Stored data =
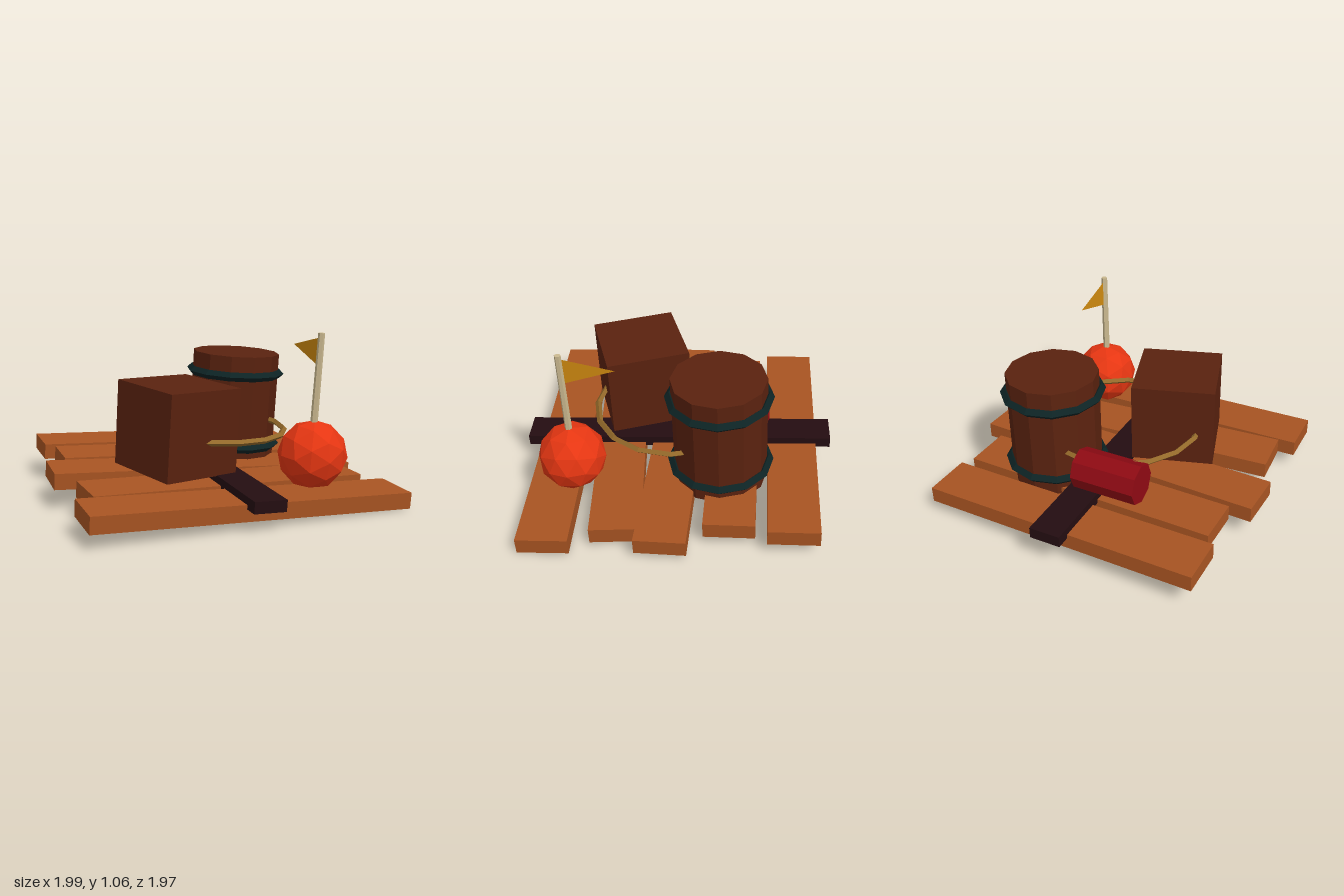
import * as THREE from 'three';

const mat = (name, color, opts = {}) => {
  const m = new THREE.MeshStandardMaterial({ color, flatShading: true, ...opts });
  m.name = name;
  return m;
};

export function createModel() {
  const plankWood = mat('plankWood', 0xa85422);
  const beamWood = mat('beamWood', 0x240d11);
  const darkWood = mat('darkWood', 0x5a220f);
  const hoopMetal = mat('hoopMetal', 0x0d2324);
  const buoyRed = mat('buoyRed', 0xe63612);
  const canRed = mat('canRed', 0x8f0a13);
  const poleWood = mat('poleWood', 0xcbb98f);
  const flagCloth = mat('flagCloth', 0xcf8a10, { side: THREE.DoubleSide });
  const ropeFibre = mat('ropeFibre', 0x93692a);

  const raft = new THREE.Group();
  raft.name = 'raft';
  const add = (name, geometry, material, x, y, z) => {
    const mesh = new THREE.Mesh(geometry, material);
    mesh.name = name;
    mesh.position.set(x, y, z);
    raft.add(mesh);
    return mesh;
  };

  // Deck planks, back to front: [length, yaw]
  [[1.79, -0.014], [1.69, -0.025], [1.975, -0.05], [1.79, 0.058], [1.985, 0.003]].forEach(([length, yaw], i) => {
    add('plank' + (i + 1), new THREE.BoxGeometry(length, 0.1, 0.31), plankWood, 0, 0, -0.745 + i * 0.37).rotation.y = yaw;
  });

  // Beam tying the planks together
  add('crossBeam', new THREE.BoxGeometry(0.2, 0.07, 1.97), beamWood, 0, 0.06, -0.005);

  // Barrel with two hoops
  add('barrel', new THREE.CylinderGeometry(0.29, 0.29, 0.72, 12), darkWood, 0.325, 0.37, -0.293);
  for (const y of [0.12, 0.6]) {
    add('barrelHoop', new THREE.TorusGeometry(0.3, 0.03, 4, 12), hoopMetal, 0.325, y, -0.293).rotation.x = Math.PI / 2;
  }

  // Crate
  add('crate', new THREE.BoxGeometry(0.52, 0.52, 0.53), darkWood, -0.285, 0.352, 0.24).rotation.y = 0.3;

  // Fuel can lying on its side
  add('fuelCan', new THREE.CylinderGeometry(0.13, 0.13, 0.42, 8), canRed, -0.163, 0.215, -0.472).rotation.z = Math.PI / 2;

  // Rope loop
  add('ropeLoop', new THREE.TorusGeometry(0.508, 0.02, 4, 16), ropeFibre, 0, 0.3, 0).rotation.x = Math.PI / 2;

  // Buoy with flagpole and pennant
  add('buoy', new THREE.IcosahedronGeometry(0.21, 1), buoyRed, 0.449, 0.24, 0.61);
  add('flagPole', new THREE.CylinderGeometry(0.02, 0.023, 0.73, 6), poleWood, 0.441, 0.607, 0.612);
  const pennant = new THREE.Shape([
    new THREE.Vector2(0, 0.085), new THREE.Vector2(0, -0.085), new THREE.Vector2(0.31, 0.003),
  ]);
  add('pennant', new THREE.ShapeGeometry(pennant), flagCloth, 0.441, 0.86, 0.603).rotation.y = Math.PI / 2;

  // The whole raft lists slightly on the water
  raft.rotation.set(0.043, 0, -0.045);
  raft.position.y = 0.137;

  const model = new THREE.Group();
  model.name = 'loadedRaft';
  model.add(raft);
  return model;
}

Prompt = Nothing but the lines from the one containing "0.603).rotation.y = Math.PI / 2;" to the end of the records above should appear, each copied exactly.

Exercise result =
  add('pennant', new THREE.ShapeGeometry(pennant), flagCloth, 0.441, 0.86, 0.603).rotation.y = Math.PI / 2;

  // The whole raft lists slightly on the water
  raft.rotation.set(0.043, 0, -0.045);
  raft.position.y = 0.137;

  const model = new THREE.Group();
  model.name = 'loadedRaft';
  model.add(raft);
  return model;
}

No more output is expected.